When raising children the phrase "it takes a village" is often used. And, many parents likely agree with this sentiment. Parents often take the advice, suggestions and help from friends and family when raising their children. However, when it comes down to it, parents have the right to raise their children as they see fit. In most cases, they have the right to make all important decisions about their child including who their child can associate with -- this includes grandparents.
Since parents have so much control, the Arizona laws limit the situations where grandparents are allowed to ask for custody over a grandchild. In most cases, the court will defer to the judgment of the parent in allowing a relationship with a grandparent. In fact, section 25-409(B) of the Arizona family code creates a presumption that it is in the children's best interests to be raised by their parents.
However, there are situations where a grandparent can petition for custody. Specifically, one of three situations must be true. If the child's parents are getting separated or divorced then the grandparent may be able to file for custody rights. If the child's parents are not legally married to one another at the time the petition is filed, the grandparent may be able to obtain rights. Finally, the grandparent can also petition for rights if one of the child's legal parents has died.

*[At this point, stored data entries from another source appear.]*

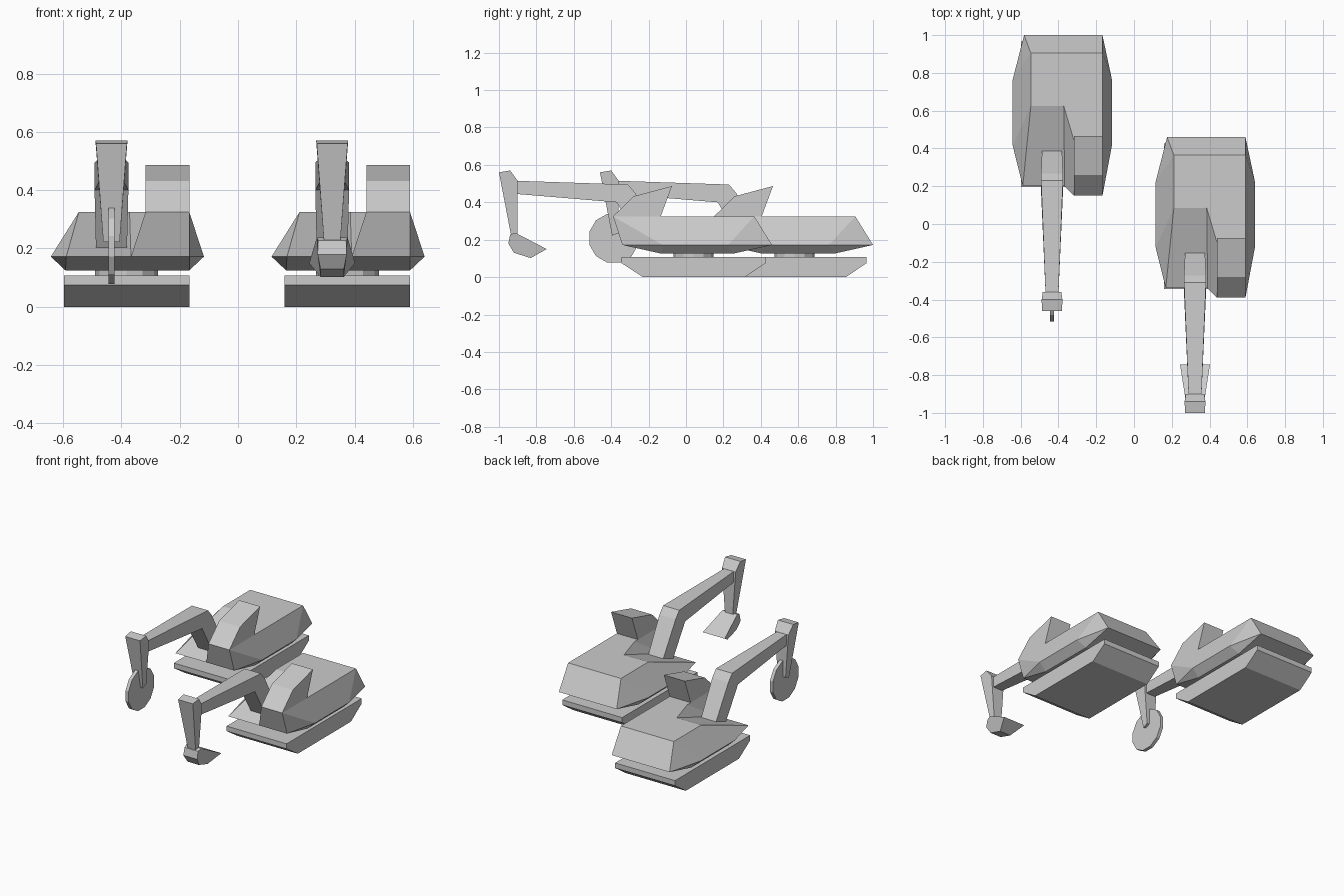
import bpy, bmesh, math

if "Cube" in bpy.data.objects:
    bpy.data.objects.remove(bpy.data.objects["Cube"])


def make(name, verts, faces, offset):
    bm = bmesh.new()
    vs = [bm.verts.new((x + offset[0], y + offset[1], z)) for x, y, z in verts]
    for f in faces:
        bm.faces.new([vs[i] for i in f])
    bmesh.ops.recalc_face_normals(bm, faces=bm.faces)
    mesh = bpy.data.meshes.new(name)
    bm.to_mesh(mesh)
    bm.free()
    ob = bpy.data.objects.new(name, mesh)
    bpy.context.collection.objects.link(ob)
    return ob


def slab(name, profile, cx, offset):
    """Side profile of (y, z, half width) points, spanned across x."""
    n = len(profile)
    verts = [(cx + s * w, y, z) for s in (-1, 1) for y, z, w in profile]
    faces = [range(n), range(n, 2 * n)]
    faces += [(i, (i + 1) % n, (i + 1) % n + n, i + n) for i in range(n)]
    return make(name, verts, faces, offset)


def constant(points, w):
    return [(y, z, w) for y, z in points]


# Hull outlines: top deck (0-6), widest ring (7-15), underside (16-19)
TOP = [(.206, .365), (.585, .365), (.585, -.39), (.435, -.39),
       (.435, -.10), (.38, .085), (.206, .085)]
MID = [(.17, .46), (.585, .46), (.635, .225), (.635, -.125), (.585, -.34),
       (.385, -.34), (.163, -.34), (.11, -.125), (.11, .225)]
LOW = [(.16, .25), (.585, .25), (.585, -.13), (.16, -.13)]
HULL = [(x, y, z) for ring, z in ((TOP, .325), (MID, .172), (LOW, .125))
        for x, y in ring]
HULL_FACES = [
    (0, 1, 2, 3, 4, 5, 6),                                   # top deck
    (6, 5, 12, 13), (5, 4, 12), (4, 3, 12),                  # boom recess
    (3, 2, 11, 12), (2, 10, 11), (1, 9, 10, 2), (1, 8, 9),   # front and right
    (0, 7, 8, 1), (0, 15, 7), (6, 14, 15, 0), (6, 13, 14),   # rear and left
    (7, 16, 17, 8), (8, 17, 9), (9, 17, 18, 10), (10, 18, 11),
    (11, 18, 19, 13, 12), (13, 19, 14), (14, 19, 16, 15), (15, 16, 7),
    (16, 17, 18, 19)]

TRACK = [(-.345, .108), (.425, .108), (.425, .075), (.315, 0), (-.23, 0), (-.345, .075)]
CAB = [(-.39, .325), (-.28, .432), (-.075, .487), (-.135, .325)]
BOOM = [(-.91, .515, .034), (-.31, .495, .058), (-.272, .45, .058), (-.15, .235, .053),
        (-.25, .195, .053), (-.37, .40, .058), (-.91, .445, .034)]
STICK = [(-1, .56, .053), (-.94, .57, .055), (-.9, .515, .049),
         (-.9, .235, .028), (-.935, .222, .028)]
BUCKET = [(-.94, .228, .048), (-.912, .237, .053), (-.745, .15, .079),
          (-.83, .102, .04), (-.92, .13, .04), (-.95, .18, .05)]
ARM_X = .318

for name, off in (("bucket_digger", (.005, 0)), ("saw_digger", (-.752, .54))):
    # Undercarriage and body
    slab(name + "_track_base", constant(TRACK, .215), .37, off)
    ring = [(math.cos(a) * .108, math.sin(a) * .108)
            for a in (math.tau * i / 12 for i in range(12))]
    make(name + "_turntable",
         [(.37 + x, .04 + y, z) for z in (.1, .13) for x, y in ring],
         [range(12), range(12, 24)]
         + [(i, (i + 1) % 12, (i + 1) % 12 + 12, i + 12) for i in range(12)], off)
    make(name + "_body", HULL, HULL_FACES, off)
    slab(name + "_cab", constant(CAB, .075), .51, off)
    # Arm
    slab(name + "_boom", BOOM, ARM_X, off)
    slab(name + "_stick", STICK, ARM_X, off)
    # Tool at the end of the arm
    if name.startswith("bucket"):
        slab(name + "_bucket", BUCKET, ARM_X, off)
    else:
        disc = [(-.926 + .135 * math.cos(a), .208 + .135 * math.sin(a))
                for a in (math.tau * (i + .5) / 12 for i in range(12))]
        slab(name + "_saw_disc", constant(disc, .011), ARM_X, off)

Just because one of these conditions is met, does not mean that the grandparent is entitled to visitation rights. There are other legal conditions that must also be satisfied. While this post cannot provide legal advice, an attorney can help Arizona grandparents determine if they can file for custody rights for their grandchildren.